Michael: For a front end developer, I would look more to their ability to effectively build on the front end. That’s one question I would ask a front end developer. I think that it’s very important to tell your process to the role. Full site developers are kind of a little of a unique animal in that respect which is why they’re considered to be unicorns, you have to be good in a bunch of different respects but everyone has their strengths and weaknesses. If you want to build your team, there’s like a couple of ways to build a team, you can build it so that you have lots of different people who are specialists and you can have order of magnitude generalists. It’s really more a question of what’s right for your company. Every company is unique, it’s kind of what’s the—I think it’s Tolstoy which is, “Every happy family is alike in the same way. Every unhappy family is unique in its own way.” And it’s the same thing with companies in that every company is absolutely unique. And so you have to figure out, do I want to build a team of specialists who all have really good communication skills because that’s going to be critical if you have a lot of different people talking to each other or don’t want to hire these order of magnitude individuals who’ll be harder to find, who will have to be compensated more and are going to– you have this question of it’s kind of a grim term which often comes in the department but there’s the bus factor which is how many people for your team would you be able to remove and still be able to continue if something really horrible happened. And so the point is that if you want to build your team so that you have more redundancy and that people don’t have to feel they’re the only ones able to get over the line sometimes it helps to build a team of different skills.

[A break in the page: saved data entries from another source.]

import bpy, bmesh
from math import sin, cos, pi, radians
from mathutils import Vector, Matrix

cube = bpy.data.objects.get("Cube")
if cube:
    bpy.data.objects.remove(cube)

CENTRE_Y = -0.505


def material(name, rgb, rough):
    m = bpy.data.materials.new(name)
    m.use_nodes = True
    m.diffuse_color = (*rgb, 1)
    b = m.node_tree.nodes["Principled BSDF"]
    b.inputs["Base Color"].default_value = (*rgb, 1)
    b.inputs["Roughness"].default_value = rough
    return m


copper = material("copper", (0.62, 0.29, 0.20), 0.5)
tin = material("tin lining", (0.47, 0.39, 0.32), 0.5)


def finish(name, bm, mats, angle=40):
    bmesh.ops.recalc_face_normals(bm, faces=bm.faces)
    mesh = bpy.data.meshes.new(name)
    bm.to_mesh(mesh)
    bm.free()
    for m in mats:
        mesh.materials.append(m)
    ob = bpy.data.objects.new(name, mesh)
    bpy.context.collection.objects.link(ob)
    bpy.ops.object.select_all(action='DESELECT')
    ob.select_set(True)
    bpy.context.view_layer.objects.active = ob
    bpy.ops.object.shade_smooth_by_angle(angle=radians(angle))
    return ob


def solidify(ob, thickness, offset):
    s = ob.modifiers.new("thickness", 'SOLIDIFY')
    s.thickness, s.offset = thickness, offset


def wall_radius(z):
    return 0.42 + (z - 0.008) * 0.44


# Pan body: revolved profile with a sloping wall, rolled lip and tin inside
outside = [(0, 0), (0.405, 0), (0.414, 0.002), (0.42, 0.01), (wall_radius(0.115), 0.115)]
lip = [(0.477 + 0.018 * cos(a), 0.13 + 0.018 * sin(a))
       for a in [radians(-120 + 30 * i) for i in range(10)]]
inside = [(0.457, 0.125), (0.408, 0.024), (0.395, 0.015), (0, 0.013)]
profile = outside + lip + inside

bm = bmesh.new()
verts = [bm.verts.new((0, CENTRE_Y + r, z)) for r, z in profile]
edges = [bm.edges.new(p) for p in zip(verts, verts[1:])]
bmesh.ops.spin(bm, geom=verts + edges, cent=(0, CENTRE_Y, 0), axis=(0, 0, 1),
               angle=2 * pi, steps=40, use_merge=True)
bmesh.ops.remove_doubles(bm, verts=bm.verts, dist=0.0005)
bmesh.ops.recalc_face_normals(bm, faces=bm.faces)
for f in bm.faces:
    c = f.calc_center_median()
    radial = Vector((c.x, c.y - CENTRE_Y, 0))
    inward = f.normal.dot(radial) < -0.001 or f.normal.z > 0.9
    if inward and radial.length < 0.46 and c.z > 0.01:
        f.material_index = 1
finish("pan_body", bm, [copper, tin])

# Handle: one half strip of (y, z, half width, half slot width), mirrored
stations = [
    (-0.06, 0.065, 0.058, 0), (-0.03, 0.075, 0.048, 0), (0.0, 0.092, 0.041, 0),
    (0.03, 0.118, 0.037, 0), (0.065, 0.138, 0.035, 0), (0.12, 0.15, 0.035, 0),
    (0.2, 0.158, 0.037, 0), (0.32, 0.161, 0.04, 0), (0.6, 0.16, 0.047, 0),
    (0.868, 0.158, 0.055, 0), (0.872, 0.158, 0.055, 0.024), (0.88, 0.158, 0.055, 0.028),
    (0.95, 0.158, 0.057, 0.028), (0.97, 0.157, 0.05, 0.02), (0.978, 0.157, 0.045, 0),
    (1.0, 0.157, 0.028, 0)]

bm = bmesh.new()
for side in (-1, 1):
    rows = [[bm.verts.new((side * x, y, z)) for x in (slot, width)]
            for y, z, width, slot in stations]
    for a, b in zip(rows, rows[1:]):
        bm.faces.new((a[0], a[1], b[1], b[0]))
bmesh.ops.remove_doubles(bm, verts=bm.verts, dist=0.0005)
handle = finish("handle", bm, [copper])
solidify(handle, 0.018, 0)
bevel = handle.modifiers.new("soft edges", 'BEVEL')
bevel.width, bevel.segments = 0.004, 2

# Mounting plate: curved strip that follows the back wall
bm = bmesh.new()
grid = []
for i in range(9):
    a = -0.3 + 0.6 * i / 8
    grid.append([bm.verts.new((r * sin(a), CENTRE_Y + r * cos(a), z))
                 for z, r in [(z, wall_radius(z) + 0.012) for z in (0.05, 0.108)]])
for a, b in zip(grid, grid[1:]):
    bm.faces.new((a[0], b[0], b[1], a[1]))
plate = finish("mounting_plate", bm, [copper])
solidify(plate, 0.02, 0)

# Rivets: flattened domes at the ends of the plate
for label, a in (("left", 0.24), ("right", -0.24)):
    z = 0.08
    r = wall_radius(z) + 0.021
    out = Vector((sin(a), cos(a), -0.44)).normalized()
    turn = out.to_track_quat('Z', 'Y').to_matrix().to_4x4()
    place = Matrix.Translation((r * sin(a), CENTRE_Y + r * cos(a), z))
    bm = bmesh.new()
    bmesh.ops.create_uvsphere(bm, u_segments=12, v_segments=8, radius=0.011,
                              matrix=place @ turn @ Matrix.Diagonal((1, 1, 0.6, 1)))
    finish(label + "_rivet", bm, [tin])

Vivek: Yes, got it. So we just have a minute. So maybe you can— any closing thoughts on how do you align recruiting and hiring managers aligning on skills, expectations, the general relationship, how do you strengthen that?
Michael: For me, recruiting is the fundamental engine for companies. If you’re not bringing in candidates, it’s very hard to be able to accomplish your goals. There was this study that Stripe recently funded which is called The Developer Coefficient which showed that it is the limiting factor for companies trying to build you projects and products, is hiring developers. Granted there’s not a talent shortage but it is the limiting factor. And so I think that immense communication between recruiters and engineering managers to be ruthless about tracking metrics and figuring out exactly when you’re deviating from, is your rubric good, are you getting referrals, are you bringing in the candidates? The metrics that I came with personally was 100 candidates—my startup was 100 candidates comes down to ten people who bring on site, to 10 that you do a phone screen, three that you bring onsite and one person you hire. And the better you can make those numbers, meaning the better your processes, the more efficient and effective your company is going to be and that’s going to drive that engine to be able to actually accomplish your team goals and plans.
Vivek: Cool. I think that’s all we have time. Well thank you so much for coming. Great seeing you again.
Vivek: Thank you everyone.